West vs. East page Digest…

It is very interesting the advances that were made with the structure of this building.  It is apparent that this was a turning point in history as it relates to structural design.  The advances made on the structure of this building helped shape the structural design of future buildings for years to come.  It is also very interesting how this buildings structure helped shape the advance of stained glass in the western world. 
It is a fact that this was the largest cathedral in the world for nearly a thousand years.  This building changed the history of Architecture forever.  The design of this building opened up many options from an architectural standpoint.  Up until this point, walls and columns were huge, due to the load that was being applied, but with this new structural invention, the walls could be much smaller.  With this came the introduction of glass into buildings that was not feasible until this.  This design also eliminated many columns and allowed rooms to be much more open, and larger. 




2.)  A Medieval Home Companion – The Middle Ages is between late imperial Rome and the rebirth of classicism during the Renaissance.  Invasions, social instability and political unrest made a society of fear and constant moving.  There was religious conflict galore, and there were also artistic changes during this turbulent time that turned people to religion.  Ecclesiastic Architecture developed, Gothic style brought lightness and verticality, and the dematerialization of everything that was known to man as far as construction was concerned.  In the noble interiors there were textiles for warmth and color with pattern to show status.  Furnishings were portable due to the fact that small kingdoms hold the power until Church held the power and brought stability to a troubled society.  In these manors there was no privacy; it was one whole communal space with little comfort and little visual variety. 

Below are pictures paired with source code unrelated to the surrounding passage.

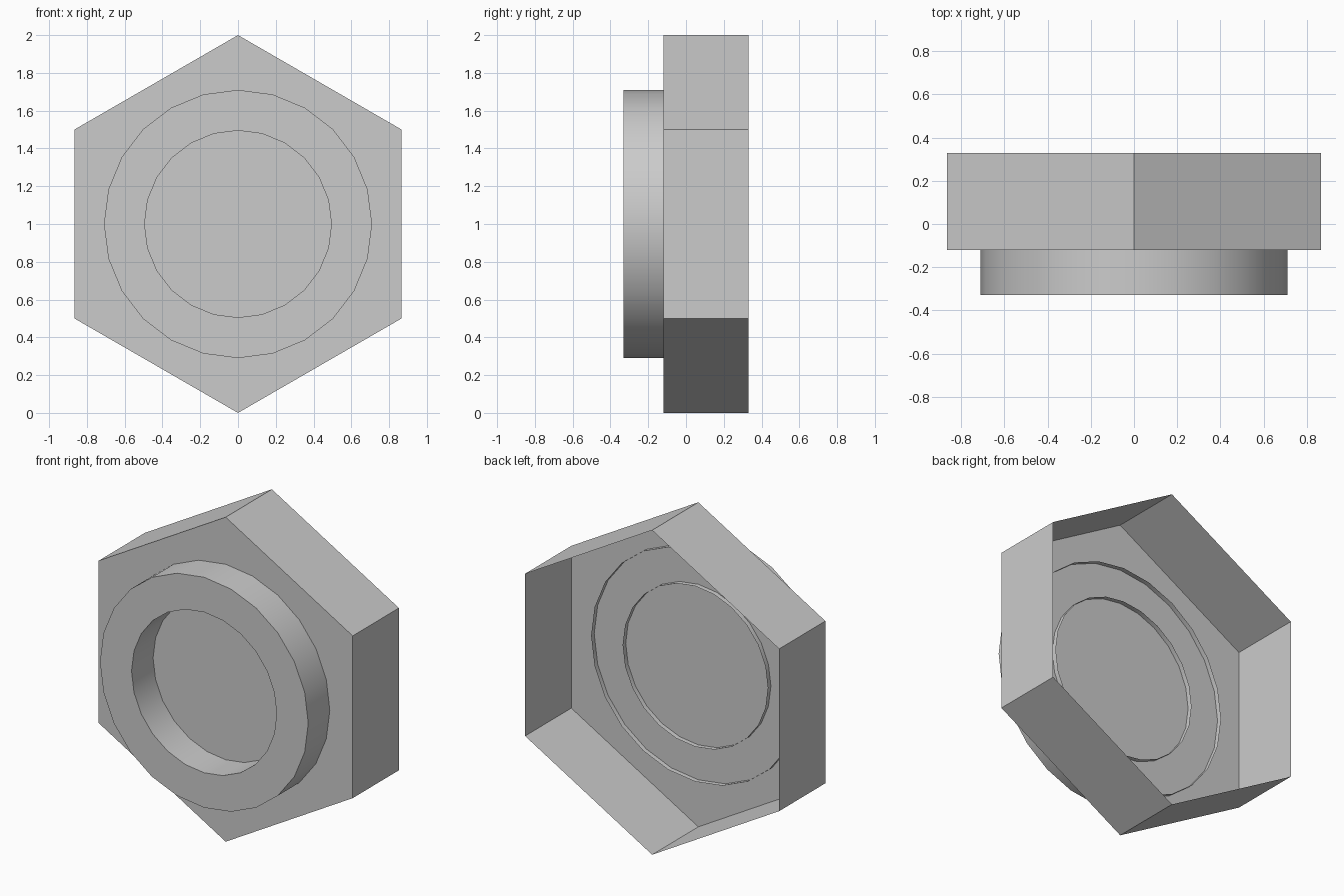
import bpy, bmesh
from math import sin, cos, tau, radians

if "Cube" in bpy.data.objects:
    bpy.data.objects.remove(bpy.data.objects["Cube"])

def loop(bm, sides, radius, y):
    # vertex ring facing the y axis, centred at z = 1, first vertex at the top
    return [bm.verts.new((radius * sin(tau * i / sides), y, 1 + radius * cos(tau * i / sides)))
            for i in range(sides)]

def bridge(bm, a, b):
    n = len(a)
    for i in range(n):
        j = (i + 1) % n
        bm.faces.new((a[i], a[j], b[j], b[i]))

def finish(bm, name):
    mesh = bpy.data.meshes.new(name)
    bm.to_mesh(mesh)
    bm.free()
    obj = bpy.data.objects.new(name, mesh)
    bpy.context.collection.objects.link(obj)
    return obj

# Hexagonal cup: closed at the front, open at the back
bm = bmesh.new()
front = loop(bm, 6, 1.0, -0.12)
back = loop(bm, 6, 1.0, 0.33)
bm.faces.new(front)
bridge(bm, back, front)
bmesh.ops.recalc_face_normals(bm, faces=bm.faces[:])
if front[0].link_faces[0].normal.y > 0:
    bmesh.ops.reverse_faces(bm, faces=bm.faces[:])
finish(bm, "hex_body")

# Round collar: outer wall, front rim, inner wall; its open back pokes through the plate
bm = bmesh.new()
SIDES = 24
profile = [(0.71, -0.09), (0.71, -0.33), (0.495, -0.33), (0.495, -0.09)]
rings = [loop(bm, SIDES, r, y) for r, y in profile]
for a, b in zip(rings, rings[1:]):
    bridge(bm, a, b)
bm.normal_update()
rim = max(bm.faces, key=lambda f: abs(f.normal.y))
if rim.normal.y > 0:
    bmesh.ops.reverse_faces(bm, faces=bm.faces[:])
collar = finish(bm, "collar")
bpy.context.view_layer.objects.active = collar
collar.select_set(True)
bpy.ops.object.shade_smooth_by_angle(angle=radians(30))
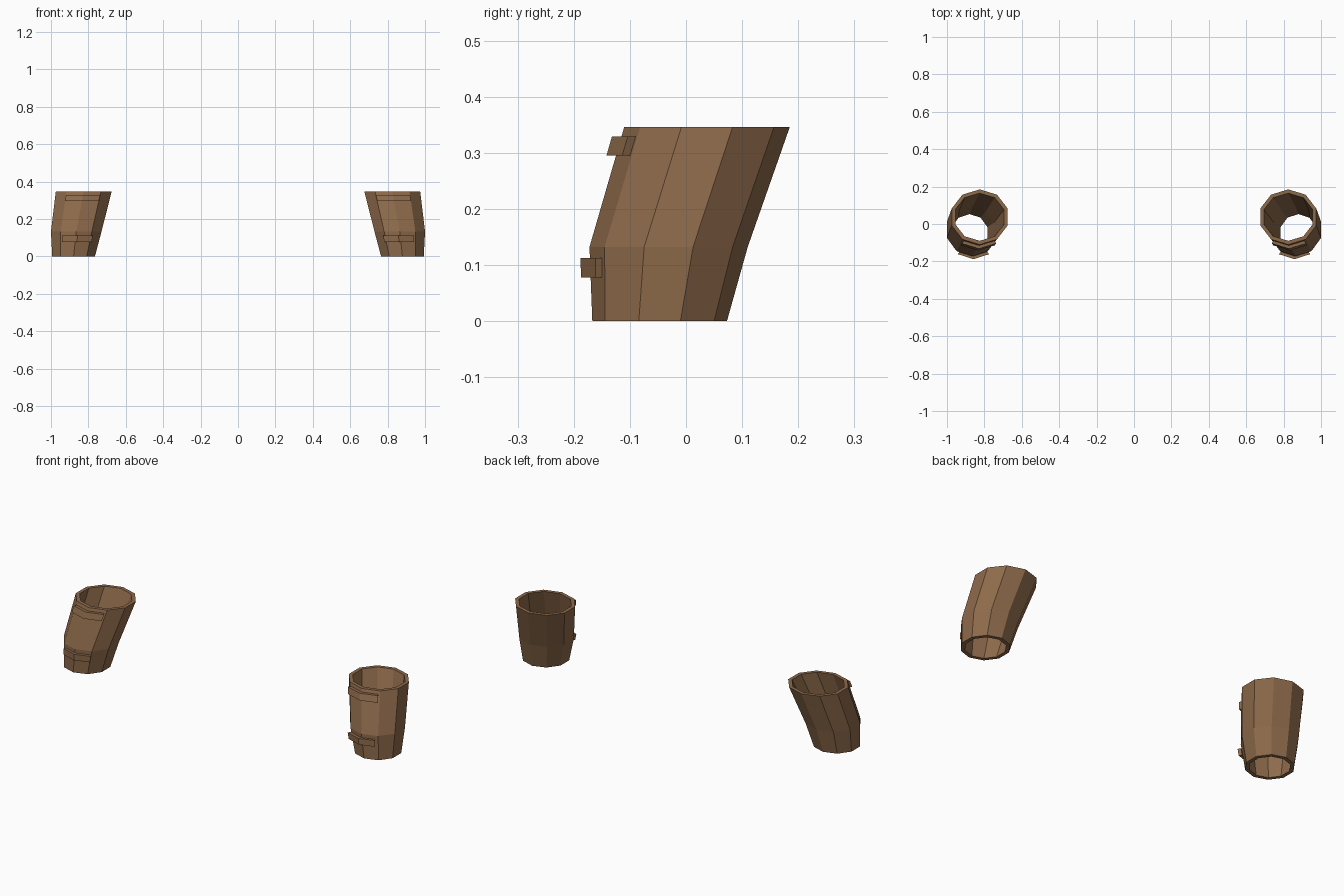
import bpy
import bmesh
import math

if "Cube" in bpy.data.objects:
    bpy.data.objects.remove(bpy.data.objects["Cube"])

SIDES = 10
WALL = 0.02
# Sleeve stations: z, centre x, centre y, x radius, y radius
STATIONS = [
    (0.0, 0.879, -0.047, 0.120, 0.120),
    (0.132, 0.865, -0.031, 0.142, 0.141),
    (0.346, 0.825, 0.0375, 0.157, 0.1475),
]

leather = bpy.data.materials.new("brown_leather")
leather.diffuse_color = (0.27, 0.145, 0.07, 1)
leather.use_nodes = True
leather.node_tree.nodes["Principled BSDF"].inputs["Base Color"].default_value = leather.diffuse_color


def station_at(z):
    """Interpolated sleeve section at height z."""
    for a, b in zip(STATIONS, STATIONS[1:]):
        if z <= b[0]:
            t = (z - a[0]) / (b[0] - a[0])
            return [p + (q - p) * t for p, q in zip(a, b)]
    return STATIONS[-1]


def ring_point(st, step, grow):
    """Corner of the ten-sided section; step 0 faces the front."""
    z, cx, cy, rx, ry = st
    a = step * math.tau / SIDES
    return (cx + (rx + grow) * math.sin(a), cy - (ry + grow) * math.cos(a), z)


def finish(name, bm):
    """Make a flat-shaded part, mirrored to the other arm."""
    bmesh.ops.recalc_face_normals(bm, faces=bm.faces)
    mesh = bpy.data.meshes.new(name)
    bm.to_mesh(mesh)
    bm.free()
    mesh.materials.append(leather)
    obj = bpy.data.objects.new(name, mesh)
    bpy.context.collection.objects.link(obj)
    mirror = obj.modifiers.new("other_arm", 'MIRROR')
    mirror.use_mirror_merge = False
    return obj


# Hollow sleeve: up the outside, down the inside, closed at both rims
bm = bmesh.new()
profile = [(s, 0) for s in STATIONS] + [(s, -WALL) for s in reversed(STATIONS)]
rings = [[bm.verts.new(ring_point(s, i, g)) for i in range(SIDES)] for s, g in profile]
for k, lower in enumerate(rings):
    upper = rings[(k + 1) % len(rings)]
    for i in range(SIDES):
        j = (i + 1) % SIDES
        bm.faces.new((lower[i], lower[j], upper[j], upper[i]))
finish("bracer_sleeve", bm)


def strap(name, z0, z1, shift=0.0, reach=0.9, thick=0.017):
    """Short strap bent around the front corner of the sleeve."""
    bm = bmesh.new()
    loops = []
    for side in (-1, 0, 1):
        loop = []
        for z, grow in ((z0, 0), (z0, thick), (z1, thick), (z1, 0)):
            st = station_at(z)
            mid, end = ring_point(st, 0, grow), ring_point(st, side, grow)
            p = [m + (e - m) * reach for m, e in zip(mid, end)]
            loop.append(bm.verts.new((p[0] + shift, p[1], p[2])))
        loops.append(loop)
    for a, b in zip(loops, loops[1:]):
        for i in range(4):
            j = (i + 1) % 4
            bm.faces.new((a[i], a[j], b[j], b[i]))
    bm.faces.new(loops[0])
    bm.faces.new(loops[-1])
    finish(name, bm)


# Wrist and forearm straps
strap("wrist_strap", 0.078, 0.112, shift=-0.009)
strap("forearm_strap", 0.295, 0.329)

As we come to this manor at the end of the rolling green hills, we walk through the heavy wood door into a dark, cold and smoky space.  We are immediately greeted by Mary who is preparing dinner along with her sisters.  As our eyes glance around the room, the only room!, we see exposed beams in the ceiling stained by the heavy smoke of the fire pit in the middle of the room.  As people begin to crowd the room, sleeping, eating, living, family envisions are all in one great hall.  As we look to the left we see a tall narrow window with gothic arches adorning it, and almost cozy window seat.  There is wainscot paneling around the hall, and as we look toward the end we see a big tapestry hanging tall with many colors, reds, browns, and yellows depicting a picture of a Lording lady.  Lord Edward and his family sit comfortably in a tall back chair in front of it, as if they were viewing a play that was unfolding right before their eyes.  And as we exit the house we see a smile brightening Lord Edward’s face as the musicians begin to play and the lady’s begin to dance.